Records from a data source:
>>
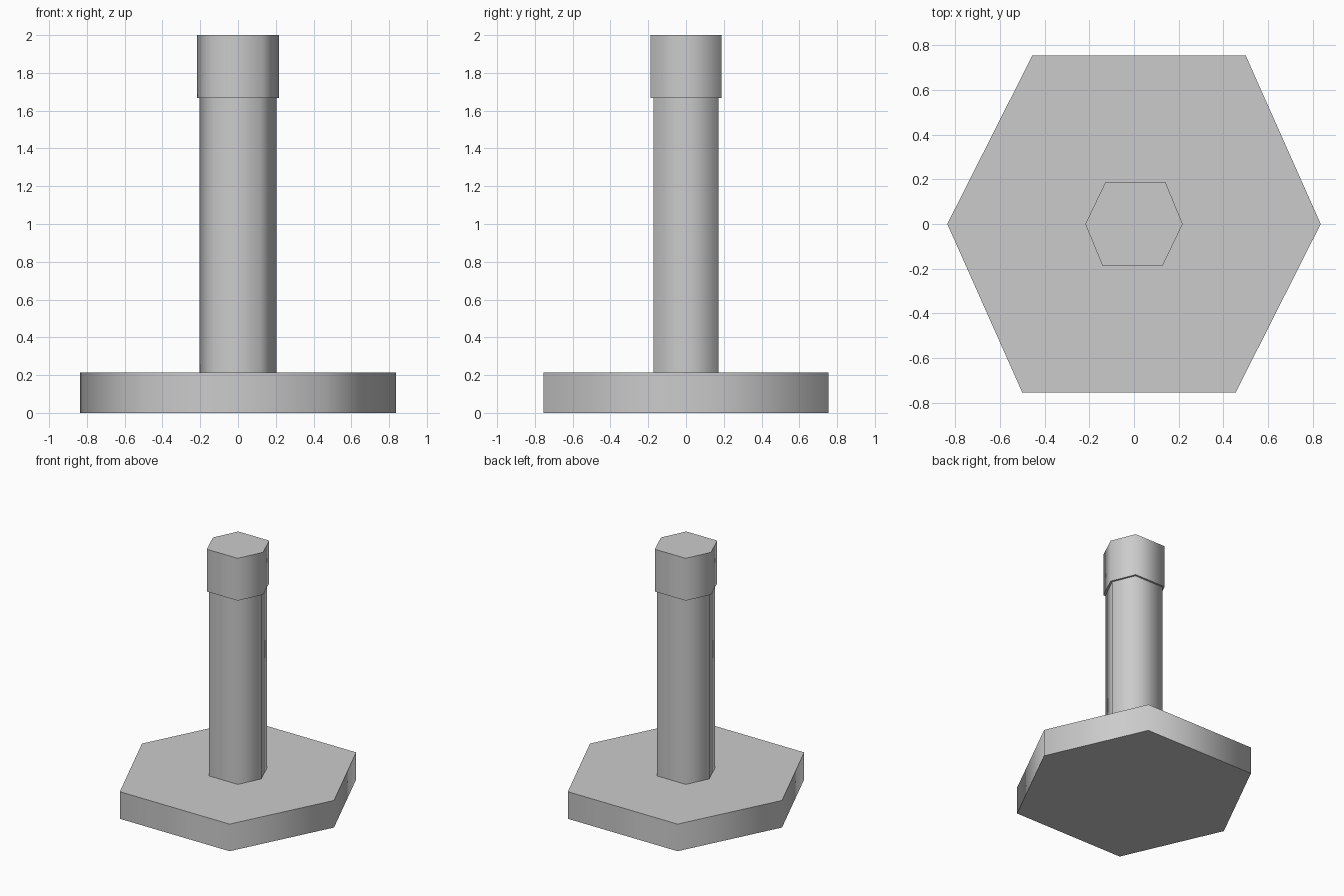
import bpy
import bmesh
from math import radians

cube = bpy.data.objects.get("Cube")
if cube:
    bpy.data.objects.remove(cube, do_unlink=True)

# Single grey material
grey = bpy.data.materials.new("plain grey")
grey.use_nodes = True
colour = (0.6, 0.6, 0.6, 1)
grey.diffuse_color = colour
grey.node_tree.nodes["Principled BSDF"].inputs["Base Color"].default_value = colour


def hex_prism(name, half_profile, bottom, top):
    """Extrude a six-sided outline; its second half is the first turned by 180 degrees."""
    outline = half_profile + [(-x, -y) for x, y in half_profile]
    bm = bmesh.new()
    face = bm.faces.new([bm.verts.new((x, y, bottom)) for x, y in outline])
    result = bmesh.ops.extrude_face_region(bm, geom=[face], use_keep_orig=True)
    raised = [v for v in result["geom"] if isinstance(v, bmesh.types.BMVert)]
    bmesh.ops.translate(bm, verts=raised, vec=(0, 0, top - bottom))
    bmesh.ops.recalc_face_normals(bm, faces=bm.faces)
    mesh = bpy.data.meshes.new(name)
    bm.to_mesh(mesh)
    bm.free()
    mesh.materials.append(grey)
    obj = bpy.data.objects.new(name, mesh)
    bpy.context.collection.objects.link(obj)
    # Rounded shading around the sides, sharp rims at the ends
    bpy.ops.object.select_all(action="DESELECT")
    obj.select_set(True)
    bpy.context.view_layer.objects.active = obj
    bpy.ops.object.shade_smooth_by_angle(angle=radians(75))
    return obj


# Slightly skewed hexagons, shared by the cap and the thinner shaft
cap_outline = [(0.218, 0), (0.141, 0.187), (-0.128, 0.187)]
shaft_outline = [(x * 0.93, y * 0.92) for x, y in cap_outline]

hex_prism("base_plate", [(0.836, 0), (0.5, 0.755), (-0.455, 0.755)], 0, 0.213)
hex_prism("shaft", shaft_outline, 0.2, 1.68)
hex_prism("top_cap", cap_outline, 1.667, 2)
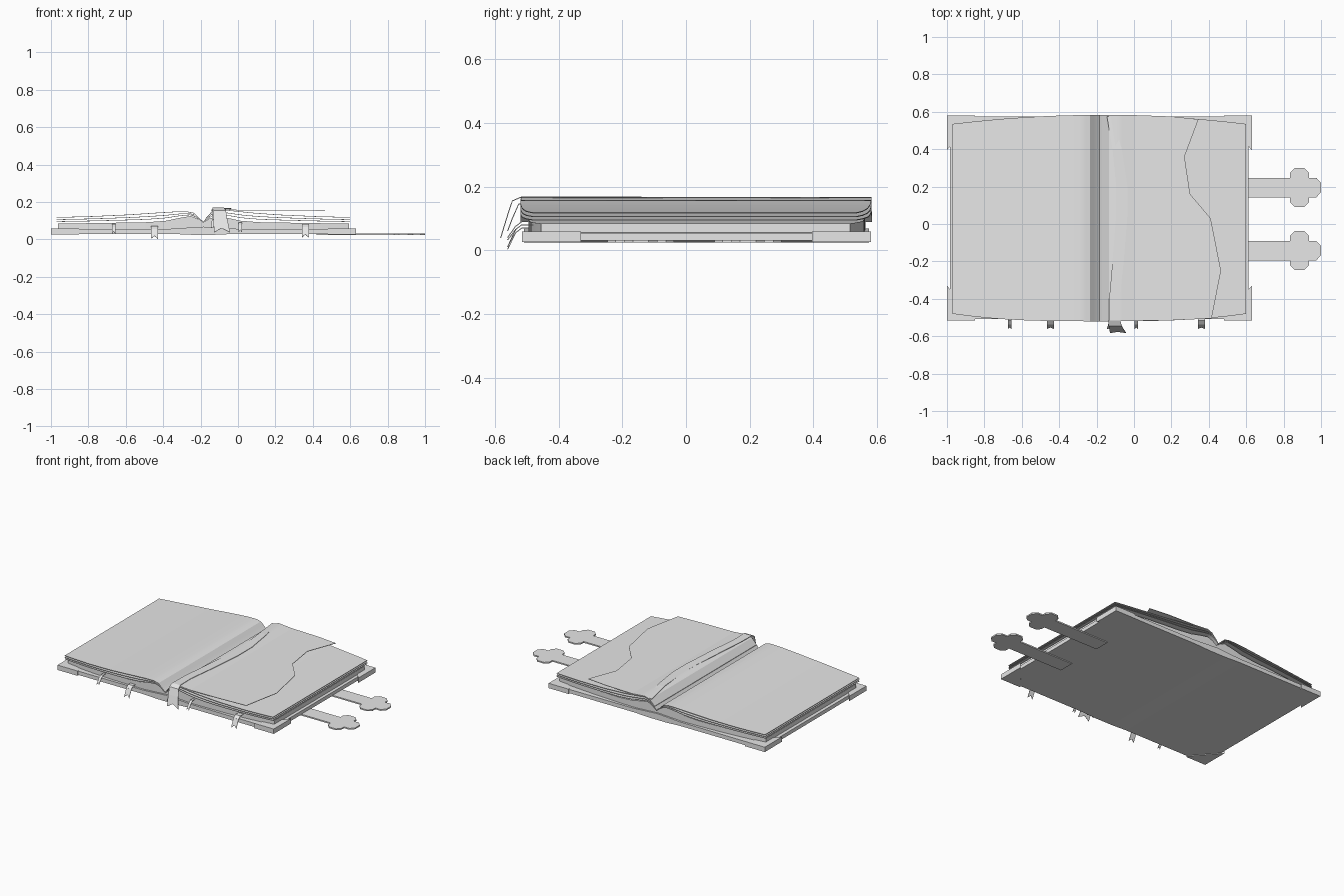
import bpy, bmesh, math
from mathutils import Vector

if "Cube" in bpy.data.objects:
    bpy.data.objects.remove(bpy.data.objects["Cube"])

mat = bpy.data.materials.new("plain_grey")
mat.diffuse_color = (0.8, 0.8, 0.8, 1)
mat.use_nodes = True
mat.node_tree.nodes["Principled BSDF"].inputs["Base Color"].default_value = mat.diffuse_color
SPINE = -0.185


def finish(name, bm, smooth=False):
    bmesh.ops.recalc_face_normals(bm, faces=bm.faces)
    me = bpy.data.meshes.new(name)
    bm.to_mesh(me)
    bm.free()
    ob = bpy.data.objects.new(name, me)
    bpy.context.collection.objects.link(ob)
    me.materials.append(mat)
    if smooth:
        bpy.ops.object.select_all(action='DESELECT')
        ob.select_set(True)
        bpy.context.view_layer.objects.active = ob
        bpy.ops.object.shade_smooth_by_angle(angle=math.radians(25))
    return ob


def slab(name, sections, smooth=False):
    """Loft rectangles (x, y0, y1, z0, z1) along x."""
    bm = bmesh.new()
    rings = [[bm.verts.new(p) for p in ((x, y0, z0), (x, y1, z0), (x, y1, z1), (x, y0, z1))]
             for x, y0, y1, z0, z1 in sections]
    for a, b in zip(rings, rings[1:]):
        for i in range(4):
            j = (i + 1) % 4
            bm.faces.new((a[i], a[j], b[j], b[i]))
    bm.faces.new(rings[0])
    bm.faces.new(rings[-1])
    return finish(name, bm, smooth)


def plate(name, outline, z0, z1):
    """Extrude a flat outline upwards."""
    bm = bmesh.new()
    f = bm.faces.new([bm.verts.new((x, y, z0)) for x, y in outline])
    top = bmesh.ops.extrude_face_region(bm, geom=[f])["geom"]
    bmesh.ops.translate(bm, vec=(0, 0, z1 - z0),
                        verts=[v for v in top if isinstance(v, bmesh.types.BMVert)])
    return finish(name, bm)


def ribbon(name, rows, notch):
    """Strip through rows (x, y, z, width), ending in a swallowtail."""
    bm = bmesh.new()
    pairs = [[bm.verts.new((x - w / 2, y, z)), bm.verts.new((x + w / 2, y, z))]
             for x, y, z, w in rows]
    for a, b in zip(pairs[:-2], pairs[1:-1]):
        bm.faces.new((a[0], a[1], b[1], b[0]))
    a, b = pairs[-2:]
    end = Vector(rows[-1][:3])
    mid = bm.verts.new(end.lerp(Vector(rows[-2][:3]), notch))
    top = bm.verts.new((a[0].co + a[1].co) / 2)
    bm.faces.new((a[0], top, mid, b[0]))
    bm.faces.new((top, a[1], b[1], mid))
    ob = finish(name, bm)
    mod = ob.modifiers.new("thickness", 'SOLIDIFY')
    mod.thickness = 0.003
    mod.offset = 0


def interp(pts, u):
    for (a, za), (b, zb) in zip(pts, pts[1:]):
        if u <= b:
            return za + (zb - za) * (u - a) / (b - a)
    return pts[-1][1]


def page_ends(u):
    t = u / 0.785
    return -0.52 + 0.04 * t ** 3, 0.583 - 0.048 * t ** 2


# Cover boards with a slightly raised spine
slab("cover", [(x, -0.508, 0.574, z0, z1) for x, z0, z1 in (
    (-0.985, 0.03, 0.055), (-0.36, 0.03, 0.057), (-0.25, 0.025, 0.064), (SPINE, 0.025, 0.068),
    (-0.12, 0.025, 0.064), (-0.01, 0.03, 0.057), (0.613, 0.03, 0.055))])

# Corner guards
for cx, sx in ((-1.0, 1), (0.63, -1)):
    for cy, sy in ((-0.515, 1), (0.58, -1)):
        outline = [(cx, cy), (cx + sx * 0.15, cy), (cx + sx * 0.15, cy + sy * 0.012),
                   (cx + sx * 0.022, cy + sy * 0.16), (cx, cy + sy * 0.185)]
        plate("corner_guard", outline, 0.026, 0.059)

# Page blocks and loose sheets on both sides of the gutter
block = [(0, .09), (.03, .11), (.07, .125), (.13, .115), (.2, .1), (.3, .092), (.785, .084)]
left = [(0, .095), (.02, .112), (.05, .142), (.09, .15), (.15, .149), (.25, .143),
        (.4, .133), (.6, .124), (.785, .119)]
right = [(0, .095), (.02, .12), (.05, .15), (.085, .163), (.15, .155), (.25, .144),
         (.4, .133), (.6, .124), (.785, .119)]
steps = [0, .01, .02, .03, .04, .05, .06, .07, .085, .1, .125, .15, .2, .25, .3, .4, .5, .6, .7, .785]
for side, sx, top in (("left", -1, left), ("right", 1, right)):
    slab(side + "_page_block",
         [(SPINE + sx * u * 0.99, page_ends(u)[0] + 0.025, page_ends(u)[1] - 0.02, 0.05, interp(block, u))
          for u in steps], True)
    for n, k in enumerate((0.36, 0.66, 1.0)):
        rows = []
        for u in steps:
            b = interp(block, u)
            z = b + k * (interp(top, u) - b)
            rows.append((SPINE + sx * u, *page_ends(u), z - 0.003, z))
        slab(f"{side}_sheet_{n + 1}", rows, True)

# Torn page: curved root and flat ragged part
slab("torn_page_root", [(x, -0.518, 0.582, z - 0.003, z) for x, z in (
    (-0.17, .117), (-0.135, .154), (-0.1, .1665), (-0.06, .163), (0, .158))], True)
plate("torn_page", [(0, -0.518), (0.2, -0.515), (0.415, -0.505), (0.465, -0.25), (0.41, 0.03),
                    (0.3, 0.16), (0.27, 0.36), (0.345, 0.56), (0.2, 0.575), (0, 0.582)], 0.155, 0.158)

# Bookmark lying in the fold and hanging over the front edge
ribbon("bookmark", [(-.13, .575, .1565, .03), (-.09, .4, .166, .05), (-.065, .2, .165, .06),
                    (-.065, .05, .165, .06), (-.085, -.2, .167, .06), (-.105, -.4, .168, .055),
                    (-.105, -.515, .168, .06), (-.1, -.545, .155, .07), (-.095, -.56, .11, .075),
                    (-.085, -.582, .038, .085)], 0.3)
ribbon("bookmark_under", [(-.11, -.48, .15, .05), (-.11, -.525, .145, .05),
                          (-.115, -.545, .1, .05), (-.12, -.56, .06, .05)], 0.3)

# Small marker ribbons
for x, w, z0, z1 in ((-.665, .018, .08, .032), (-.447, .038, .07, .003),
                     (.012, .018, .09, .04), (.36, .038, .08, .01)):
    ribbon("marker_ribbon", [(x, -.46, z0, w), (x, -.515, z0, w), (x, -.535, z0 - .015, w),
                             (x, -.56, z1, w)], 0.3)

# Clasp straps with clover-shaped ends
half = [(0.42, .052), (0.835, .052), (0.835, .08), (0.86, .105), (0.91, .105), (0.935, .08),
        (0.935, .052), (0.975, .052), (1.0, .025)]
for cy in (0.195, -0.142):
    outline = [(x, cy + y) for x, y in half] + [(x, cy - y) for x, y in reversed(half)]
    plate("clasp_strap", outline, 0.024, 0.033)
<<
PROBLEM STATEMENT: Find each line above that contains "verts", and copy those lines.

TASK ANSWER:
    face = bm.faces.new([bm.verts.new((x, y, bottom)) for x, y in outline])
    bmesh.ops.translate(bm, verts=raised, vec=(0, 0, top - bottom))
    rings = [[bm.verts.new(p) for p in ((x, y0, z0), (x, y1, z0), (x, y1, z1), (x, y0, z1))]
    f = bm.faces.new([bm.verts.new((x, y, z0)) for x, y in outline])
                        verts=[v for v in top if isinstance(v, bmesh.types.BMVert)])
    pairs = [[bm.verts.new((x - w / 2, y, z)), bm.verts.new((x + w / 2, y, z))]
    mid = bm.verts.new(end.lerp(Vector(rows[-2][:3]), notch))
    top = bm.verts.new((a[0].co + a[1].co) / 2)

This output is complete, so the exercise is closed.